The Financial Stability Oversight Council will take a closer look at hedge funds’ use of leverage as it reviews potential risks to U.S. financial stability, according to an updated statement released Monday.
In that update of its risk review process, FSOC members said the relationship between a hedge fund’s level of leverage and risk, and the implications for financial stability stemming from that relationship are “highly complex,” with most of the leverage concentrated in large hedge funds, according to the FSOC statement. While reporting by private funds through Form PF has increased transparency, “it does not provide complete information” and no single regulator has enough data to evaluate complete risks, the statement said. To get that, the FSOC is forming an interagency working group to gather and assess data, and report to the council by the fourth quarter of 2016.
Hedge funds represent $3.4 trillion, or 13% of the assets being reviewed by the FSOC, the second-largest share after pooled investment vehicles.
In a separate statement, the Managed Funds Association, an industry group that represents hedge funds, said its members “hope to have a constructive dialogue with this newly formed group as FSOC works to fulfill its important mission.” The MFA told the FSOC last year that given the relatively small size of the hedge fund industry compared to other market participants, “existing regulations, and built-in safeguards all prevent the industry from posing systemic risk to the U.S. financial system. … Furthermore, almost all of the borrowing done by hedge funds is fully collateralized, which minimizes counterparty risk. To further protect against potential destabilization, hedge funds’ positions and associated collateral are subject to daily mark-to-market requirements.”
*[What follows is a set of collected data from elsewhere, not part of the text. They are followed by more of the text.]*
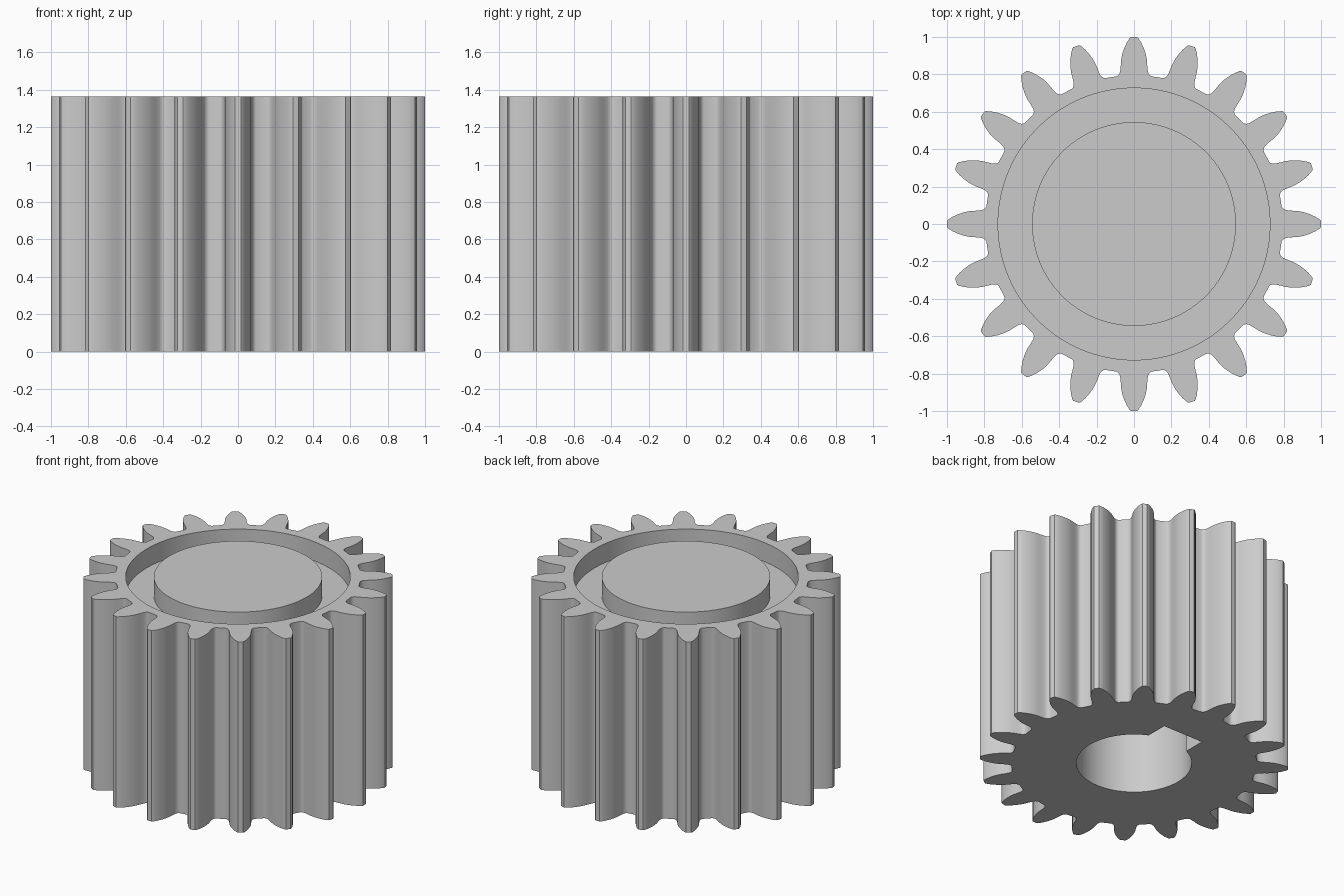
import bpy, bmesh, math
from mathutils import Vector

if "Cube" in bpy.data.objects:
    bpy.data.objects.remove(bpy.data.objects["Cube"], do_unlink=True)

TEETH = 20
HEIGHT = 1.364
GROOVE_FLOOR = HEIGHT - 0.136
BORE_TOP = 1.09

steel = bpy.data.materials.new("grey steel")
steel.use_nodes = True
colour = (0.6, 0.6, 0.6, 1)
steel.diffuse_color = colour
steel.node_tree.nodes["Principled BSDF"].inputs["Base Color"].default_value = colour


def finish(bm, name):
    bmesh.ops.recalc_face_normals(bm, faces=bm.faces)
    mesh = bpy.data.meshes.new(name)
    bm.to_mesh(mesh)
    bm.free()
    mesh.materials.append(steel)
    obj = bpy.data.objects.new(name, mesh)
    bpy.context.collection.objects.link(obj)
    return obj


def prism(name, outline, z0, z1):
    bm = bmesh.new()
    base = bm.faces.new([bm.verts.new((x, y, z0)) for x, y in outline])
    top = bmesh.ops.extrude_face_region(bm, geom=[base])["geom"]
    verts = [g for g in top if isinstance(g, bmesh.types.BMVert)]
    bmesh.ops.translate(bm, verts=verts, vec=(0, 0, z1 - z0))
    return finish(bm, name)


def lathe(name, profile, steps):
    bm = bmesh.new()
    verts = [bm.verts.new((r, 0, z)) for r, z in profile]
    edges = [bm.edges.new((v, verts[i - 1])) for i, v in enumerate(verts)]
    bmesh.ops.spin(bm, geom=verts + edges, axis=(0, 0, 1), cent=(0, 0, 0),
                   angle=math.tau, steps=steps, use_merge=True)
    bmesh.ops.remove_doubles(bm, verts=bm.verts, dist=0.0001)
    return finish(bm, name)


def polar(r, a):
    return (r * math.cos(a), r * math.sin(a))


# Toothed body: one flank as (radius, half width), mirrored and repeated
flank = [(0.795, 0.095), (0.798, 0.087), (0.806, 0.079), (0.82, 0.074),
         (0.85, 0.071), (0.88, 0.069), (0.91, 0.063), (0.94, 0.053),
         (0.97, 0.039), (0.995, 0.023), (1.0, 0.016)]
half_tooth = [(r, w / r) for r, w in flank]
tooth = [(r, -a) for r, a in half_tooth] + [(r, a) for r, a in reversed(half_tooth)]
outline = [polar(r, a + math.tau * i / TEETH) for i in range(TEETH) for r, a in tooth]
gear = prism("gear_body", outline, 0, HEIGHT)

# Ring groove in the upper face
groove = lathe("groove_cutter", [(0.545, GROOVE_FLOOR), (0.727, GROOVE_FLOOR),
                                 (0.727, HEIGHT + 0.1), (0.545, HEIGHT + 0.1)], 96)

# Blind bore from below, with a keyway towards the back
bore_r, key_half, key_r = 0.373, 0.159, 0.494
gap = math.asin(key_half / bore_r)
steps = 64
bore_outline = [polar(bore_r, math.pi / 2 + gap + (math.tau - 2 * gap) * i / steps)
                for i in range(steps + 1)]
bore_outline += [(key_half, key_r), (-key_half, key_r)]
bore = prism("bore_cutter", bore_outline, -0.1, BORE_TOP)

# Cut both shapes and keep only the finished body
bpy.context.view_layer.objects.active = gear
for cutter in (groove, bore):
    cutter.hide_render = True
    mod = gear.modifiers.new(cutter.name, "BOOLEAN")
    mod.operation = "DIFFERENCE"
    mod.solver = "EXACT"
    mod.object = cutter
    bpy.ops.object.modifier_apply(modifier=mod.name)
    bpy.data.objects.remove(cutter, do_unlink=True)

bpy.ops.object.select_all(action="DESELECT")
gear.select_set(True)
bpy.ops.object.shade_smooth_by_angle(angle=math.radians(30))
FSOC officials said they will also consider potential risks and seek to gather more data on service providers, securities lending, and liquidity and redemption risks.